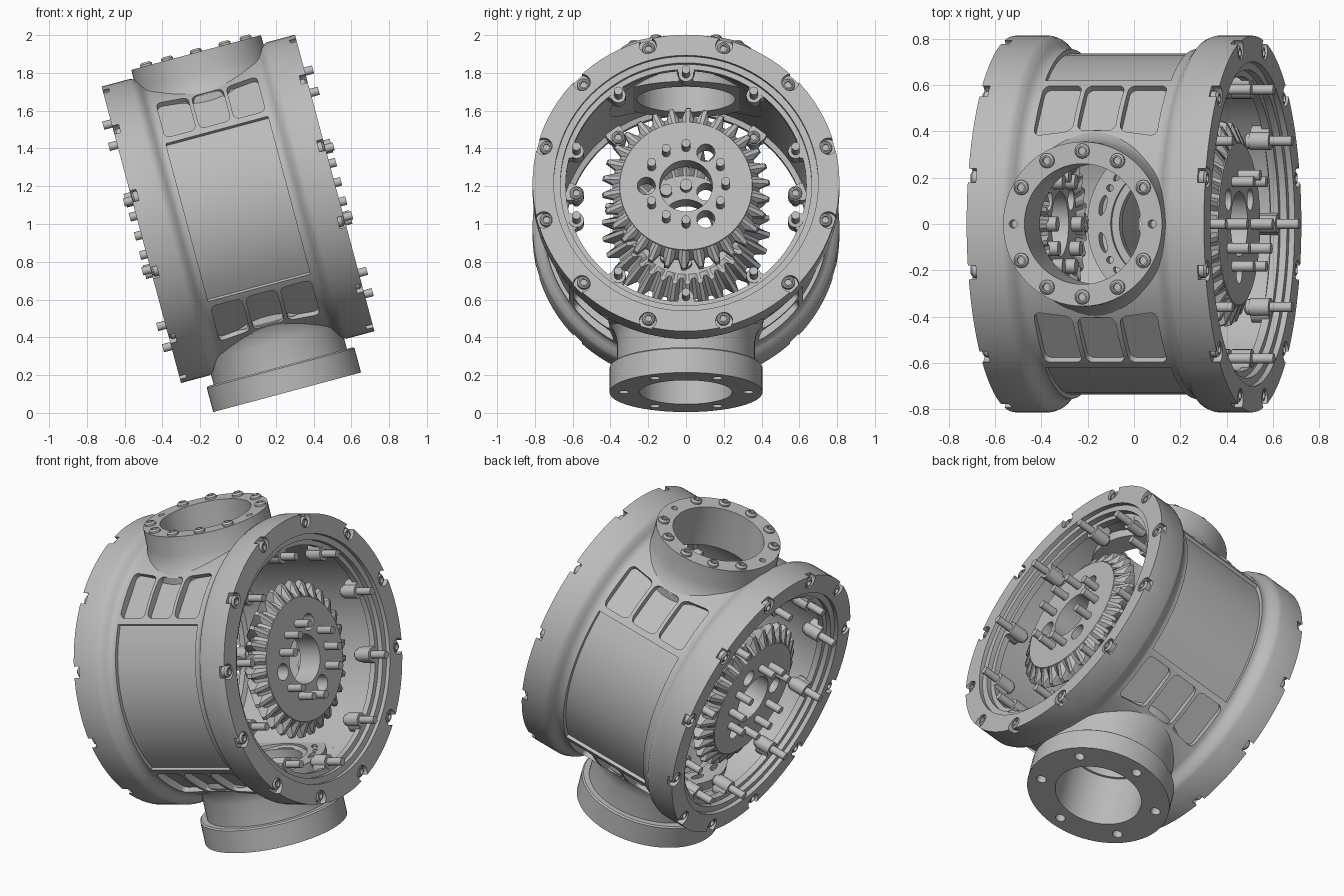
import bpy, bmesh
from math import sin, cos, pi, radians
from mathutils import Matrix, Vector

cube = bpy.data.objects.get("Cube")
if cube:
    bpy.data.objects.remove(cube, do_unlink=True)

GREY = (0.5, 0.5, 0.5, 1)
metal = bpy.data.materials.new("grey_metal")
metal.use_nodes = True
metal.diffuse_color = GREY
metal.node_tree.nodes["Principled BSDF"].inputs["Base Color"].default_value = GREY

# The whole housing leans over about the y axis
TILT = Matrix.Translation((0, 0, 1.08)) @ Matrix.Rotation(radians(-15), 4, 'Y')
HERE = Matrix.Identity(4)
AXLE = Matrix.Rotation(pi / 2, 4, 'Y')
ENDS = {"left": AXLE, "right": Matrix.Rotation(-pi / 2, 4, 'Y')}


def make(name, bm):
    bmesh.ops.remove_doubles(bm, verts=bm.verts, dist=1e-5)
    bmesh.ops.recalc_face_normals(bm, faces=bm.faces)
    mesh = bpy.data.meshes.new(name)
    bm.to_mesh(mesh)
    bm.free()
    mesh.materials.append(metal)
    obj = bpy.data.objects.new(name, mesh)
    bpy.context.collection.objects.link(obj)
    obj.matrix_world = TILT
    return obj


def lathe(name, profile, n, places=(HERE,)):
    """Spin a closed (height, radius) outline; a third value gives a tooth tip radius."""
    bm = bmesh.new()
    for place in places:
        rings = []
        for p in profile:
            ring = []
            for j in range(n):
                r = p[-1] if j % 4 > 1 else p[1]
                a = 2 * pi * j / n
                ring.append(bm.verts.new(place @ Vector((r * sin(a), r * cos(a), p[0]))))
            rings.append(ring)
        for i, ring in enumerate(rings):
            prev = rings[i - 1]
            for j in range(n):
                k = (j + 1) % n
                if profile[i][1] + profile[i - 1][1] > 0:
                    bm.faces.new((prev[j], prev[k], ring[k], ring[j]))
    return make(name, bm)


def rod(z0, z1, r):
    return [(z0, 0), (z0, r), (z1, r), (z1, 0)]


def socket_head(z0, z1, r):
    c = 0.3 * r
    return [(z0, 0), (z0, r), (z1 - c, r), (z1, r - c), (z1, r * 0.5),
            (z1 - 0.015, r * 0.5), (z1 - 0.015, 0)]


def circle(r, degrees, base=HERE):
    return [base @ Matrix.Translation((r * sin(radians(d)), r * cos(radians(d)), 0))
            for d in degrees]


def cut(obj, *cutters):
    for c in cutters:
        c.hide_render = True
        mod = obj.modifiers.new("cut", 'BOOLEAN')
        mod.object = c
        mod.solver = 'EXACT'
        bpy.context.view_layer.objects.active = obj
        bpy.ops.object.modifier_apply(modifier=mod.name)


def discard(*objs):
    for o in objs:
        bpy.data.objects.remove(o, do_unlink=True)


def side_pockets():
    """Three small pockets above and below each side, and one curved panel between."""
    bm = bmesh.new()
    uprights = []
    mid = radians(48.5)
    for sy in (-1, 1):
        for sz in (-1, 1):
            out = Vector((0, sy * cos(mid), sz * sin(mid)))
            along = Vector((0, -sy * sin(mid), sz * cos(mid)))
            for i in range(3):
                u0 = -0.275 + 0.19 * i
                u1 = u0 + 0.17
                top = [0.12 + 0.15 * max(0, abs(u) - 0.09) for u in (u0, u1)]
                quad = [(u0, -0.14), (u1, -0.14), (u1, top[1]), (u0, top[0])]
                low, high = [[bm.verts.new(Vector((u, 0, 0)) + along * t + out * d)
                              for u, t in quad] for d in (0.712, 0.9)]
                bm.faces.new(low)
                bm.faces.new(high)
                for j in range(4):
                    k = (j + 1) % 4
                    bm.faces.new((low[j], low[k], high[k], high[j]))
                    uprights.append(bm.edges.get((low[j], high[j])))
    bmesh.ops.bevel(bm, geom=uprights, offset=0.032, segments=4,
                    profile=0.5, affect='EDGES')
    for sy in (-1, 1):
        loops = []
        for s in range(11):
            a = radians(-35 + 7 * s)
            loops.append([bm.verts.new((u, sy * r * cos(a), r * sin(a)))
                          for u, r in ((-.28, .735), (.28, .735), (.28, .9), (-.28, .9))])
        bm.faces.new(loops[0])
        bm.faces.new(loops[-1])
        for p, q in zip(loops, loops[1:]):
            for j in range(4):
                bm.faces.new((p[j - 1], p[j], q[j], q[j - 1]))
    return make("pocket_cutter", bm)


# Drum housing with wide flat rims and stepped open ends
half = [(0.295, 0.755), (0.312, 0.76), (0.33, 0.778), (0.35, 0.802), (0.375, 0.8125),
        (0.53, 0.8125), (0.53, 0.70), (0.505, 0.70), (0.505, 0.665), (0.475, 0.665),
        (0.475, 0.637), (0.44, 0.637), (0.43, 0.665)]
housing = lathe("housing", half + [(-x, r) for x, r in reversed(half)], 96, [AXLE])

# Necks above and below, with a small fillet into the drum
top_neck = lathe("top_neck", [(0.5, 0.26), (0.5, 0.405), (0.63, 0.405), (0.66, 0.384),
                              (0.70, 0.366), (0.745, 0.357), (0.857, 0.355),
                              (0.857, 0.26)], 64)
bottom_neck = lathe("bottom_neck", [(-0.5, 0.245), (-0.5, 0.41), (-0.62, 0.41),
                                    (-0.65, 0.39), (-0.69, 0.373), (-0.73, 0.365),
                                    (-0.865, 0.365), (-0.865, 0.397), (-0.873, 0.405),
                                    (-1.005, 0.405), (-1.005, 0.245)], 64)

# Cuts in the drum and necks
pockets = side_pockets()
bore = lathe("bore_cutter", rod(0.3, 1.1, 0.26), 64)
low_bore = lathe("low_bore_cutter", rod(-1.1, -0.3, 0.245), 64)
cavity = lathe("cavity_cutter", rod(-0.6, 0.6, 0.663), 96, [AXLE])
rim_angles = range(15, 360, 30)
notch_places = [m for e in ENDS.values() for m in circle(0.78, rim_angles, e)]
notches = lathe("notch_cutter", rod(0.495, 0.6, 0.045), 20, notch_places)
low_holes = lathe("low_hole_cutter", rod(-1.1, -0.93, 0.028), 20,
                  circle(0.33, range(0, 360, 60)))
dowels = lathe("dowel_cutter", rod(0.81, 0.9, 0.018), 16, circle(0.31, (90, 270)))
cut(housing, pockets, bore, low_bore, notches)
cut(top_neck, cavity, dowels)
cut(bottom_neck, cavity, low_holes)
discard(pockets, bore, low_bore, cavity, notches, low_holes, dowels)

# Flat seats inside the drum round both bores, the lower one slotted
lathe("ceiling_ring", [(0.6, 0.26), (0.6, 0.37), (0.67, 0.37), (0.67, 0.26)], 64)
floor_ring = lathe("floor_ring", [(-0.67, 0.232), (-0.67, 0.37), (-0.6, 0.37),
                                  (-0.6, 0.265), (-0.62, 0.265), (-0.62, 0.232)], 64)
slot_places = [Matrix.Rotation(radians(a), 4, 'Z') @ Matrix.Translation((0.31, 0, 0))
               @ Matrix.Diagonal((0.4, 1.2, 1, 1)) for a in range(15, 360, 30)]
slots = lathe("slot_cutter", rod(-0.7, -0.55, 0.038), 16, slot_places)
pin_holes = lathe("pin_hole_cutter", rod(-0.7, -0.55, 0.015), 16,
                  circle(0.31, range(0, 360, 60)))
cut(floor_ring, slots, pin_holes)
discard(slots, pin_holes)

# Bolts round the top neck
lathe("top_neck_bolts", socket_head(0.85, 0.877, 0.032), 20,
      circle(0.315, [a for a in range(0, 360, 30) if a % 180 != 90]))

hub_holes = (60, 180, 300)
hub_pins = [a for a in range(0, 360, 30) if a not in hub_holes]
stud_angles = range(18, 360, 36)
for side, end in ENDS.items():
    # Rim bolts sitting in the notches
    lathe(side + "_rim_bolts", socket_head(0.49, 0.527, 0.034), 20,
          circle(0.765, rim_angles, end))
    # Studs on lugs that grow out of the inner wall
    studs = circle(0.61, stud_angles, end)
    lathe(side + "_stud_lugs", rod(0.39, 0.478, 0.04), 20, studs)
    lathe(side + "_lug_roots", rod(0.392, 0.474, 0.048), 20,
          circle(0.645, stud_angles, end))
    lathe(side + "_stud_nuts", socket_head(-0.395, -0.365, 0.034), 20,
          [m @ Matrix.Rotation(pi, 4, 'Y') for m in studs])
    lathe(side + "_studs", rod(0.47, 0.575, 0.022), 16, studs)
    # Bevel gear: flat outer face, teeth narrowing inward
    gear = lathe(side + "_bevel_gear", [(0.33, 0.14), (0.33, 0.27), (0.30, 0.30, 0.335),
                                        (0.40, 0.39, 0.445), (0.425, 0.385, 0.437),
                                        (0.465, 0.352), (0.47, 0.35), (0.47, 0.14)],
                 120, [end])
    holes = lathe("hub_hole_cutter", rod(0.2, 0.6, 0.048), 24, circle(0.21, hub_holes, end))
    cut(gear, holes)
    discard(holes)
    # Hub pins with heads on the inner face
    pins = circle(0.21, hub_pins, end)
    lathe(side + "_hub_pins", rod(0.45, 0.565, 0.023), 16, pins)
    lathe(side + "_hub_pin_heads", rod(0.285, 0.34, 0.032), 16, pins)

# Smooth curves, sharp edges
bpy.ops.object.select_all(action='DESELECT')
for obj in bpy.context.scene.objects:
    if obj.type == 'MESH' and metal.name in obj.data.materials:
        obj.select_set(True)
        bpy.context.view_layer.objects.active = obj
bpy.ops.object.shade_smooth_by_angle(angle=radians(30))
○ ○ ○
• [Task goal] Copy out each line of the data above, exactly, if it lies between the line holding "circle(0.33, range(0, 360, 60)))" and the line holding "(-0.6, 0.265), (-0.62, 0.265), (-0.62, 0.232)], 64)", inclusive; copy no other line.

• [Answer for the task]
                  circle(0.33, range(0, 360, 60)))
dowels = lathe("dowel_cutter", rod(0.81, 0.9, 0.018), 16, circle(0.31, (90, 270)))
cut(housing, pockets, bore, low_bore, notches)
cut(top_neck, cavity, dowels)
cut(bottom_neck, cavity, low_holes)
discard(pockets, bore, low_bore, cavity, notches, low_holes, dowels)

# Flat seats inside the drum round both bores, the lower one slotted
lathe("ceiling_ring", [(0.6, 0.26), (0.6, 0.37), (0.67, 0.37), (0.67, 0.26)], 64)
floor_ring = lathe("floor_ring", [(-0.67, 0.232), (-0.67, 0.37), (-0.6, 0.37),
                                  (-0.6, 0.265), (-0.62, 0.265), (-0.62, 0.232)], 64)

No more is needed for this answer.